[Provided information — start]

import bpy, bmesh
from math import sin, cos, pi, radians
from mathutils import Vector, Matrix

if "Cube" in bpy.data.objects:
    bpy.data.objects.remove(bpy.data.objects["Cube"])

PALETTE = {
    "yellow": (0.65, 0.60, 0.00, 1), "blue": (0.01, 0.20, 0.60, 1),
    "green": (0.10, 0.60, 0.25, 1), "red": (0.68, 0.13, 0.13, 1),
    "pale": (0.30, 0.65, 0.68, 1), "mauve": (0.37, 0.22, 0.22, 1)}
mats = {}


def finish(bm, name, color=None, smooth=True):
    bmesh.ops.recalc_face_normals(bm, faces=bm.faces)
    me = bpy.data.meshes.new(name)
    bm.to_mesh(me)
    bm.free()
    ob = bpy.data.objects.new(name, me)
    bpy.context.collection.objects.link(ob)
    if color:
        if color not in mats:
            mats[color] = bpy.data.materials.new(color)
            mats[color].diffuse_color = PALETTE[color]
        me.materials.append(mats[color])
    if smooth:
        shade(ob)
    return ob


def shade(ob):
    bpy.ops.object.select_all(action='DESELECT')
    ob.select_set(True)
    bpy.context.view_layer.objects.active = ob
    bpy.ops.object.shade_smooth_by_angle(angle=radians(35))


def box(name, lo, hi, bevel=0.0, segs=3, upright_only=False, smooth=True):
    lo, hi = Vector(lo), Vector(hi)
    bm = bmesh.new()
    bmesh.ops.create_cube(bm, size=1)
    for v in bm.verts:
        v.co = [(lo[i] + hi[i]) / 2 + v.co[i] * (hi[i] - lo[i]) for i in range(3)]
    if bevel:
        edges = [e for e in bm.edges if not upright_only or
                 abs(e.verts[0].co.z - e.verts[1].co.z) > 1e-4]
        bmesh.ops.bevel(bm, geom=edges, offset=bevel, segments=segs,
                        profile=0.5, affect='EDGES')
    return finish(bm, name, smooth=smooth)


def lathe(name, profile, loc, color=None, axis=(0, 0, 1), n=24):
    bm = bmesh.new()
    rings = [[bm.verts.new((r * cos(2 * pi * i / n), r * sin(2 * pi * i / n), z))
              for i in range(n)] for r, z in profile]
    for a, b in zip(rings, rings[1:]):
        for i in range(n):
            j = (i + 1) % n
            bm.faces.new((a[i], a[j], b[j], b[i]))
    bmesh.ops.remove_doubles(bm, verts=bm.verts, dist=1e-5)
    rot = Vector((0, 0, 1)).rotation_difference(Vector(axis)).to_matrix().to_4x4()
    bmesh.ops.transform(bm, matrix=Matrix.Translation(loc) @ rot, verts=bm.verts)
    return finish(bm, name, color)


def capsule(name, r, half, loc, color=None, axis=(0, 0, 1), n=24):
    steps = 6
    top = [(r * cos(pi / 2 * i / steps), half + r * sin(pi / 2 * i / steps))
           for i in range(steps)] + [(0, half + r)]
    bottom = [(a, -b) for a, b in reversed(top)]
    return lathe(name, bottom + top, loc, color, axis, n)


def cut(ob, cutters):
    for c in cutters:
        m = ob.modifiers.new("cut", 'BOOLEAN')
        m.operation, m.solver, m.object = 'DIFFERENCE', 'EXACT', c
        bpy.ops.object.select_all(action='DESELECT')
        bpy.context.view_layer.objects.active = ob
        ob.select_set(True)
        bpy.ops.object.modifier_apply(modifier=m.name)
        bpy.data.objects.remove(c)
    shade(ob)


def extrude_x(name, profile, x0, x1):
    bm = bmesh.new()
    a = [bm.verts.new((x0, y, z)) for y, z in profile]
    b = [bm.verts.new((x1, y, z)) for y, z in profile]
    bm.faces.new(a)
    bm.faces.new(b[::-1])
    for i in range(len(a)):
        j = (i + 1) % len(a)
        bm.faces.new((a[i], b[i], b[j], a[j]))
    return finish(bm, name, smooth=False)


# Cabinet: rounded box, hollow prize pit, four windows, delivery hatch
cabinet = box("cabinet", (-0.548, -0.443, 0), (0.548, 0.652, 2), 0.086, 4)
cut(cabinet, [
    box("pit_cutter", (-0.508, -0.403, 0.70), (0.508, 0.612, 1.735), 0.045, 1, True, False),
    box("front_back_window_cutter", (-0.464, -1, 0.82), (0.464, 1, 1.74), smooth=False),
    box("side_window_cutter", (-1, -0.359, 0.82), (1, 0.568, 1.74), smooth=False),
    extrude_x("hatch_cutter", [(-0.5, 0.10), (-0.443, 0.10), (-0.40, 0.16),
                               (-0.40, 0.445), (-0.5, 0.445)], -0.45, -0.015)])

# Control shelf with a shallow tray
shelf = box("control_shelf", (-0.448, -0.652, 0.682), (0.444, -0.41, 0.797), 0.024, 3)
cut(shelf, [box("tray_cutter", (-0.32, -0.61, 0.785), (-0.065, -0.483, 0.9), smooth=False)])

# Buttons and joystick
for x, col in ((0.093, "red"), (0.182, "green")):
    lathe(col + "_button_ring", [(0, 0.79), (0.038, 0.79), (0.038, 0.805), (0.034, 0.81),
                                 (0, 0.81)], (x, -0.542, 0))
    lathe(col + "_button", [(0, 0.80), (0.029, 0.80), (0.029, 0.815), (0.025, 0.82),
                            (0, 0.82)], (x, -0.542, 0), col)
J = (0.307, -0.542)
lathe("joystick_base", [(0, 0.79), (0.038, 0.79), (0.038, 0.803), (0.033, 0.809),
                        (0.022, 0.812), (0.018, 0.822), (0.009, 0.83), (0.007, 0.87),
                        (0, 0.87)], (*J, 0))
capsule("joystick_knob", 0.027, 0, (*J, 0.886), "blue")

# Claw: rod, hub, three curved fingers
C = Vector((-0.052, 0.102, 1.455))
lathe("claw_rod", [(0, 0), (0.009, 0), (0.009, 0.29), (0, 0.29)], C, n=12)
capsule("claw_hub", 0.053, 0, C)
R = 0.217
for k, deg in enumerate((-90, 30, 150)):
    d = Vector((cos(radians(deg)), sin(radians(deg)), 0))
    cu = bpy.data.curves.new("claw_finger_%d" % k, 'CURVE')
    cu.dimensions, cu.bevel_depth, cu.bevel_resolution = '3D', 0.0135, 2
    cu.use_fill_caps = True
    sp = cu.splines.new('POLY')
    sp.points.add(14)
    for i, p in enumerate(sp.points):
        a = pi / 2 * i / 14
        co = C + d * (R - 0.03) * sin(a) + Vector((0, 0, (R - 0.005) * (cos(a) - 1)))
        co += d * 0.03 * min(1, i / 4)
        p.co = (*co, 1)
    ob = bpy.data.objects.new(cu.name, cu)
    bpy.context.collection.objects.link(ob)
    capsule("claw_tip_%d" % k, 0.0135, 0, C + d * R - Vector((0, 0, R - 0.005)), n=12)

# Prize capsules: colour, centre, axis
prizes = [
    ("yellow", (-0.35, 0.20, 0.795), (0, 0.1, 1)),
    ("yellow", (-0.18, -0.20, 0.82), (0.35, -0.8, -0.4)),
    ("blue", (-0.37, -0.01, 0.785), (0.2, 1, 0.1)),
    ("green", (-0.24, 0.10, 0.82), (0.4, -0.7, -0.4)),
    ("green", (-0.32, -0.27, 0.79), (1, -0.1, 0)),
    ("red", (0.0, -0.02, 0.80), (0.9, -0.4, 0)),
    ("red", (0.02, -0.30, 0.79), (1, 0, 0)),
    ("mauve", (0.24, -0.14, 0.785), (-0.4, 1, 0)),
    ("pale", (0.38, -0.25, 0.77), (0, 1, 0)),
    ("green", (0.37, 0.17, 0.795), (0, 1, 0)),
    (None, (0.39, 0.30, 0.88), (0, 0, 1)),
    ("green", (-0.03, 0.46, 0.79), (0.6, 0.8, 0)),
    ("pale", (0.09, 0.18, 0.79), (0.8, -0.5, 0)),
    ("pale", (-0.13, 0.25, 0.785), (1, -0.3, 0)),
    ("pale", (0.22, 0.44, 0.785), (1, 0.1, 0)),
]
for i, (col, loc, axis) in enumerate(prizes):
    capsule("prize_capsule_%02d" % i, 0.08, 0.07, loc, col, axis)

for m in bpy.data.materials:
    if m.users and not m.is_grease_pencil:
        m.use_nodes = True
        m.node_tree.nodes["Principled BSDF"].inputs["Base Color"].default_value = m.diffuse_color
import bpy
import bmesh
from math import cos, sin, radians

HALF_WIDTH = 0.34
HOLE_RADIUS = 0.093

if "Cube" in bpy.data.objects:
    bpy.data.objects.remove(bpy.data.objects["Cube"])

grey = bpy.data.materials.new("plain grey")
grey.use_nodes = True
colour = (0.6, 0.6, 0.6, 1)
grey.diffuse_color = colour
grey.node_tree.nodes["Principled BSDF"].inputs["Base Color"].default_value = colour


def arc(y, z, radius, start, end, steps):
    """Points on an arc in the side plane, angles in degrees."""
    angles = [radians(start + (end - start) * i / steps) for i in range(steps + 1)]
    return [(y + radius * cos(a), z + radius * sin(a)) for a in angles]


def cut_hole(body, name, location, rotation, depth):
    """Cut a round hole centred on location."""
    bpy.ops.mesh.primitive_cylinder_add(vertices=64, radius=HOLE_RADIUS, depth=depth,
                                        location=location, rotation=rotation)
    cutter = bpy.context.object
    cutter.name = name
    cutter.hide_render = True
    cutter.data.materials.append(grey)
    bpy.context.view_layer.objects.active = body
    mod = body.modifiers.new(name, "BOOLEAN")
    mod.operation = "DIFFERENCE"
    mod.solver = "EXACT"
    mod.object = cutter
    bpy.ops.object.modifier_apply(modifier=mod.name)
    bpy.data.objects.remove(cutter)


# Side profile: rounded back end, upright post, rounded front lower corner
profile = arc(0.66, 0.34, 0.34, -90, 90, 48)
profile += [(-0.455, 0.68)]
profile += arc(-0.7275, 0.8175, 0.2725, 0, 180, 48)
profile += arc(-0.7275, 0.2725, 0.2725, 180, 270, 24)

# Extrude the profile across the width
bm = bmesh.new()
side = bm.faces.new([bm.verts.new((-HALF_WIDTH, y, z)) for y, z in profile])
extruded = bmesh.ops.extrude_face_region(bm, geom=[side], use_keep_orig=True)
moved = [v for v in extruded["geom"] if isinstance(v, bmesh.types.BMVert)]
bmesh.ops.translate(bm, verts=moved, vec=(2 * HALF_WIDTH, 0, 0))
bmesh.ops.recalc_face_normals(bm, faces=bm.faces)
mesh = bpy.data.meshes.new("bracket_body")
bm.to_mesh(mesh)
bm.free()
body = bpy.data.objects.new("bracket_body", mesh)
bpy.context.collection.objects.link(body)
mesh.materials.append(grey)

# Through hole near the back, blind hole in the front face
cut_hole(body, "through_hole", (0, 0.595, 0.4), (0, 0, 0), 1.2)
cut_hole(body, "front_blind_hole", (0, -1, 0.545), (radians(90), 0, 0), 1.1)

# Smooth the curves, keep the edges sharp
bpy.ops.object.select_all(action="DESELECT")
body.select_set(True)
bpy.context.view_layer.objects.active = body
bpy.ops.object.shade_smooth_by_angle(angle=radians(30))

[Provided information — finish]

Using the records above, copy word for word the line with "bpy.data.objects.remove(cutter)", the line with "# Extrude the profile across the width", and every line between them.

▸ **Solution to this task**
    bpy.data.objects.remove(cutter)


# Side profile: rounded back end, upright post, rounded front lower corner
profile = arc(0.66, 0.34, 0.34, -90, 90, 48)
profile += [(-0.455, 0.68)]
profile += arc(-0.7275, 0.8175, 0.2725, 0, 180, 48)
profile += arc(-0.7275, 0.2725, 0.2725, 180, 270, 24)

# Extrude the profile across the width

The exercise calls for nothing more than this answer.